**Work to be completed:**
Scan the entries below and state how many lines contain "return". No other output.

**Data records:**
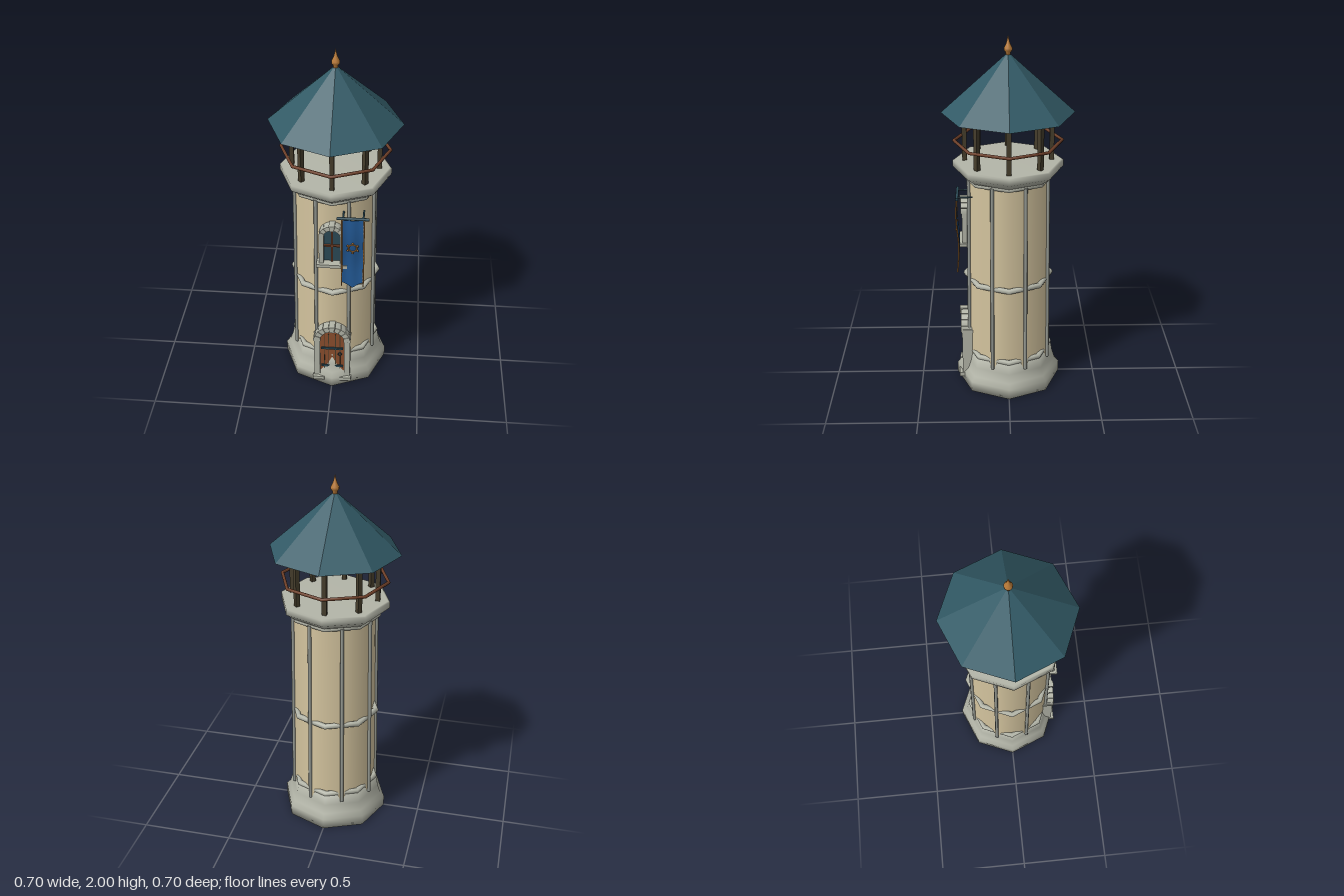
import * as THREE from 'three';

const mat = (name, color, extra = {}) => {
  const m = new THREE.MeshStandardMaterial({ color, ...extra });
  m.name = name;
  return m;
};

export function createModel() {
  const M = {
    wall: mat('plaster', 0xd6c6a0),
    stone: mat('stone', 0xb3b5a8),
    trim: mat('grey trim', 0x949891),
    roof: mat('roof slate', 0x325a66, { flatShading: true, side: THREE.DoubleSide }),
    post: mat('dark timber', 0x453d2b),
    rail: mat('rail timber', 0x6e3f28),
    door: mat('door wood', 0x8c4f2e),
    cloth: mat('blue cloth', 0x215690, { side: THREE.DoubleSide }),
    gold: mat('aged gold', 0xb87a38),
    iron: mat('blue iron', 0x2b4a56),
  };
  const tower = new THREE.Group();
  tower.name = 'tower';

  const add = (parent, name, geo, material, x = 0, y = 0, z = 0) => {
    const mesh = new THREE.Mesh(geo, material);
    mesh.name = name;
    mesh.position.set(x, y, z);
    parent.add(mesh);
    return mesh;
  };
  const box = (parent, name, w, h, d, material, x, y, z) =>
    add(parent, name, new THREE.BoxGeometry(w, h, d), material, x, y, z);
  const lathe = (parent, name, pts, sides, material) =>
    add(parent, name, new THREE.LatheGeometry(pts.map(p => new THREE.Vector2(...p)), sides), material);
  const group = (name) => {
    const g = new THREE.Group();
    g.name = name;
    tower.add(g);
    return g;
  };
  // octagonal hoop with corners on the axes
  const hoop = (name, r, tube, y, material) => {
    add(tower, name, new THREE.TorusGeometry(r, tube, 8, 8), material, 0, y).rotation.x = Math.PI / 2;
  };
  // straight round bar between two points
  const bar = (parent, name, a, b, r, material) => {
    const va = new THREE.Vector3(...a), vb = new THREE.Vector3(...b);
    const dir = vb.clone().sub(va);
    const mesh = add(parent, name, new THREE.CylinderGeometry(r, r, dir.length(), 8), material);
    mesh.position.copy(va).add(vb).multiplyScalar(0.5);
    mesh.quaternion.setFromUnitVectors(new THREE.Vector3(0, 1, 0), dir.normalize());
  };
  // flat panel with a round top
  const archPanel = (w, bottom, spring, depth) => {
    const s = new THREE.Shape();
    s.moveTo(-w, bottom);
    s.lineTo(w, bottom);
    s.lineTo(w, spring);
    s.absarc(0, spring, w, 0, Math.PI, false);
    s.lineTo(-w, bottom);
    return new THREE.ExtrudeGeometry(s, { depth, bevelEnabled: false, curveSegments: 8 });
  };
  // ring of wedge stones over an opening
  const archStones = (parent, r, thick, spring, depth, z, count) => {
    const step = Math.PI / count;
    for (let i = 0; i < count; i++) {
      const s = new THREE.Shape();
      const a = i * step + 0.015, b = (i + 1) * step - 0.015;
      const key = i === (count - 1) / 2 ? 0.006 : 0;
      s.absarc(0, 0, r + thick / 2 + key, a, b, false);
      s.absarc(0, 0, r - thick / 2, b, a, true);
      const geo = new THREE.ExtrudeGeometry(s, { depth: depth + key, bevelEnabled: false, curveSegments: 2 });
      add(parent, 'archStone', geo, M.stone, 0, spring, z);
    }
  };

  // Flared base, wall and crown
  lathe(tower, 'base', [[0, 0], [0.297, 0], [0.297, 0.06], [0.274, 0.085], [0.258, 0.135], [0.246, 0.2], [0.2, 0.2]], 8, M.stone);
  add(tower, 'wall', new THREE.CylinderGeometry(0.224, 0.238, 1.13, 8), M.wall, 0, 0.725).rotation.y = Math.PI / 8;
  lathe(tower, 'crown', [[0.2, 1.25], [0.24, 1.25], [0.262, 1.268], [0.297, 1.295], [0.297, 1.328], [0.285, 1.332], [0, 1.332]], 8, M.stone);

  // Bands and corner ribs
  for (const y of [0.2, 0.655, 1.25]) hoop('band', 0.235, 0.016, y, M.stone);
  const ribs = group('cornerRibs');
  for (let i = 0; i < 8; i++) {
    const a = (i + 0.5) * Math.PI / 4, s = Math.sin(a), c = Math.cos(a);
    bar(ribs, 'cornerRib', [0.241 * s, 0.155, 0.241 * c], [0.228 * s, 1.25, 0.228 * c], 0.01, M.trim);
  }

  // Lookout posts and railing
  const posts = group('lookoutPosts');
  for (let i = 0; i < 8; i++) {
    const a = i * Math.PI / 4;
    box(posts, 'post', 0.024, 0.36, 0.024, M.post, 0.232 * Math.sin(a), 1.5, 0.232 * Math.cos(a)).rotation.y = a;
  }
  hoop('railing', 0.287, 0.009, 1.44, M.rail);

  // Roof and finial
  add(tower, 'roof', new THREE.CylinderGeometry(0.003, 0.352, 0.315, 8, 1, true), M.roof, 0, 1.752);
  lathe(tower, 'finial', [[0, 1.895], [0.014, 1.895], [0.012, 1.91], [0.022, 1.922], [0.022, 1.934], [0.011, 1.955], [0.006, 1.975], [0, 2]], 10, M.gold);

  // Arched door
  const door = group('door');
  add(door, 'doorLeaf', archPanel(0.07, 0.05, 0.325, 0.05), M.door, 0, 0, 0.198);
  for (const x of [-0.045, -0.02, 0.02, 0.045]) box(door, 'plankSeam', 0.004, 0.29, 0.004, M.post, x, 0.215, 0.249);
  for (const y of [0.12, 0.255]) box(door, 'hingeStrap', 0.125, 0.013, 0.008, M.iron, 0, y, 0.251);
  add(door, 'doorHandle', new THREE.TorusGeometry(0.01, 0.003, 6, 10), M.iron, 0.045, 0.215, 0.254);
  for (const s of [-1, 1]) {
    box(door, 'doorJamb', 0.034, 0.28, 0.065, M.stone, s * 0.086, 0.19, 0.231);
    box(door, 'jambFoot', 0.066, 0.022, 0.08, M.stone, s * 0.077, 0.045, 0.242);
    box(door, 'jambCap', 0.04, 0.02, 0.068, M.stone, s * 0.086, 0.33, 0.233);
  }
  archStones(door, 0.086, 0.034, 0.325, 0.068, 0.202, 9);

  // Arched window
  const win = group('window');
  add(win, 'windowGlass', archPanel(0.045, 0.87, 1.045, 0.03), M.iron, 0, 0, 0.195);
  box(win, 'mullion', 0.009, 0.215, 0.012, M.rail, 0, 0.975, 0.23);
  box(win, 'crossbar', 0.09, 0.009, 0.012, M.rail, 0, 0.975, 0.231);
  for (const s of [-1, 1]) box(win, 'windowJamb', 0.025, 0.18, 0.05, M.stone, s * 0.057, 0.955, 0.227);
  box(win, 'windowSill', 0.165, 0.02, 0.065, M.stone, 0, 0.862, 0.236);
  archStones(win, 0.057, 0.026, 1.045, 0.055, 0.202, 7);

  // Hanging banner: rippled sheet with a pointed hem
  const banner = group('banner');
  const sheet = new THREE.PlaneGeometry(0.115, 0.4, 8, 16);
  const p = sheet.attributes.position;
  const ripple = (x, v) => 0.272 + 0.006 * Math.sin(v * 7) + 0.003 * Math.cos(x * 90);
  for (let i = 0; i < p.count; i++) {
    const x = p.getX(i), v = 0.5 - p.getY(i) / 0.4;
    const hem = 0.77 - 0.035 * (1 - Math.abs(x) / 0.0575);
    p.setXYZ(i, x + 0.112, THREE.MathUtils.lerp(1.172, hem, v), ripple(x, v));
  }
  sheet.computeVertexNormals();
  add(banner, 'bannerCloth', sheet, M.cloth);
  bar(banner, 'bannerRod', [0.028, 1.182, 0.272], [0.196, 1.182, 0.272], 0.008, M.iron);
  for (const x of [0.06, 0.165]) bar(banner, 'rodBracket', [x, 1.182, 0.19], [x, 1.182, 0.272], 0.005, M.iron);
  for (const s of [-1, 1]) {
    const pts = [];
    for (let i = 0; i <= 8; i++) pts.push(new THREE.Vector3(0.112 + s * 0.058, 1.175 - 0.43 * i / 8, ripple(0.0575, i / 8)));
    add(banner, 'bannerEdge', new THREE.TubeGeometry(new THREE.CatmullRomCurve3(pts), 16, 0.004, 5), M.gold);
  }

  // Round ornament on the cloth
  const oz = 0.279;
  add(banner, 'ornamentRing', new THREE.TorusGeometry(0.022, 0.004, 6, 16), M.gold, 0.112, 1.0, oz);
  for (let i = 0; i < 6; i++) {
    const a = i * Math.PI / 3 + Math.PI / 6;
    add(banner, 'ornamentBead', new THREE.SphereGeometry(0.006, 8, 6), M.gold, 0.112 + 0.03 * Math.cos(a), 1 + 0.03 * Math.sin(a), oz);
  }
  return tower;
}
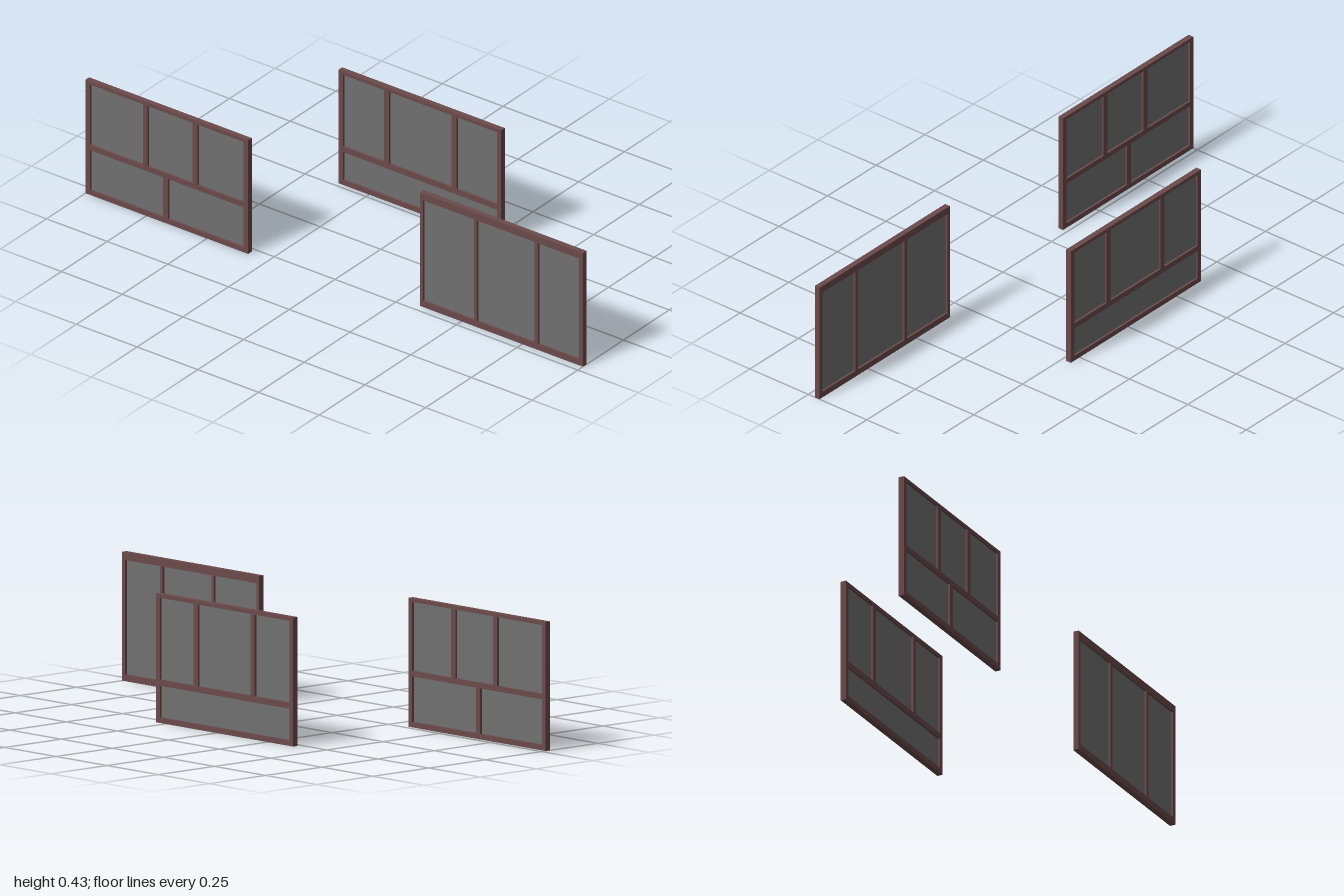
import * as THREE from 'three';

const W = 0.67, H = 0.43, T = 0.02;
const wood = new THREE.MeshStandardMaterial({ color: 0x6b4a4a });
const glass = new THREE.MeshStandardMaterial({ color: 0x707070 });

// Panes of one row: the strip x0..x1, y0..y1 split by vertical bars centred at `bars`
function row(x0, x1, y0, y1, bars, barWidth) {
  const edges = [x0, ...bars.flatMap(b => [b - barWidth / 2, b + barWidth / 2]), x1];
  const panes = [];
  for (let i = 0; i < edges.length; i += 2) panes.push([edges[i], edges[i + 1], y0, y1]);
  return panes;
}

function rectangle(path, [x0, x1, y0, y1]) {
  path.moveTo(x0, y0);
  path.lineTo(x1, y0);
  path.lineTo(x1, y1);
  path.lineTo(x0, y1);
  path.closePath();
  return path;
}

// One window: a frame cut out around its panes, with a thin sheet of glass in each
function windowPanel(name, x, z, panes) {
  const group = new THREE.Group();
  group.name = name;
  group.position.set(x, 0, z);

  const shape = rectangle(new THREE.Shape(), [0, W, 0, H]);
  shape.holes = panes.map(p => rectangle(new THREE.Path(), p));
  const frameGeometry = new THREE.ExtrudeGeometry(shape, { depth: T, bevelEnabled: false });
  frameGeometry.translate(0, 0, -T / 2);
  const frame = new THREE.Mesh(frameGeometry, wood);
  frame.name = 'frame';
  group.add(frame);

  for (const [x0, x1, y0, y1] of panes) {
    const pane = new THREE.Mesh(new THREE.BoxGeometry(x1 - x0, y1 - y0, 0.004), glass);
    pane.name = 'pane';
    pane.position.set((x0 + x1) / 2, (y0 + y1) / 2, 0);
    group.add(pane);
  }
  return group;
}

export function createModel() {
  const model = new THREE.Group();
  model.name = 'windows';
  model.add(
    // Three panes over two
    windowPanel('fivePaneWindow', -1, 0.277, [
      ...row(0.018, 0.652, 0.188, 0.418, [0.246, 0.451], 0.02),
      ...row(0.018, 0.652, 0.018, 0.17, [0.33], 0.02),
    ]),
    // Three panes over one wide pane
    windowPanel('fourPaneWindow', -0.375, -0.277, [
      ...row(0.018, 0.652, 0.144, 0.417, [0.198, 0.476], 0.02),
      ...row(0.018, 0.652, 0.018, 0.124, [], 0.02),
    ]),
    // Three tall panes
    windowPanel('threePaneWindow', 0.33, 0.212, row(0.012, 0.655, 0.022, 0.404, [0.227, 0.478], 0.013)),
  );
  return model;
}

**Solution to the problem:**
9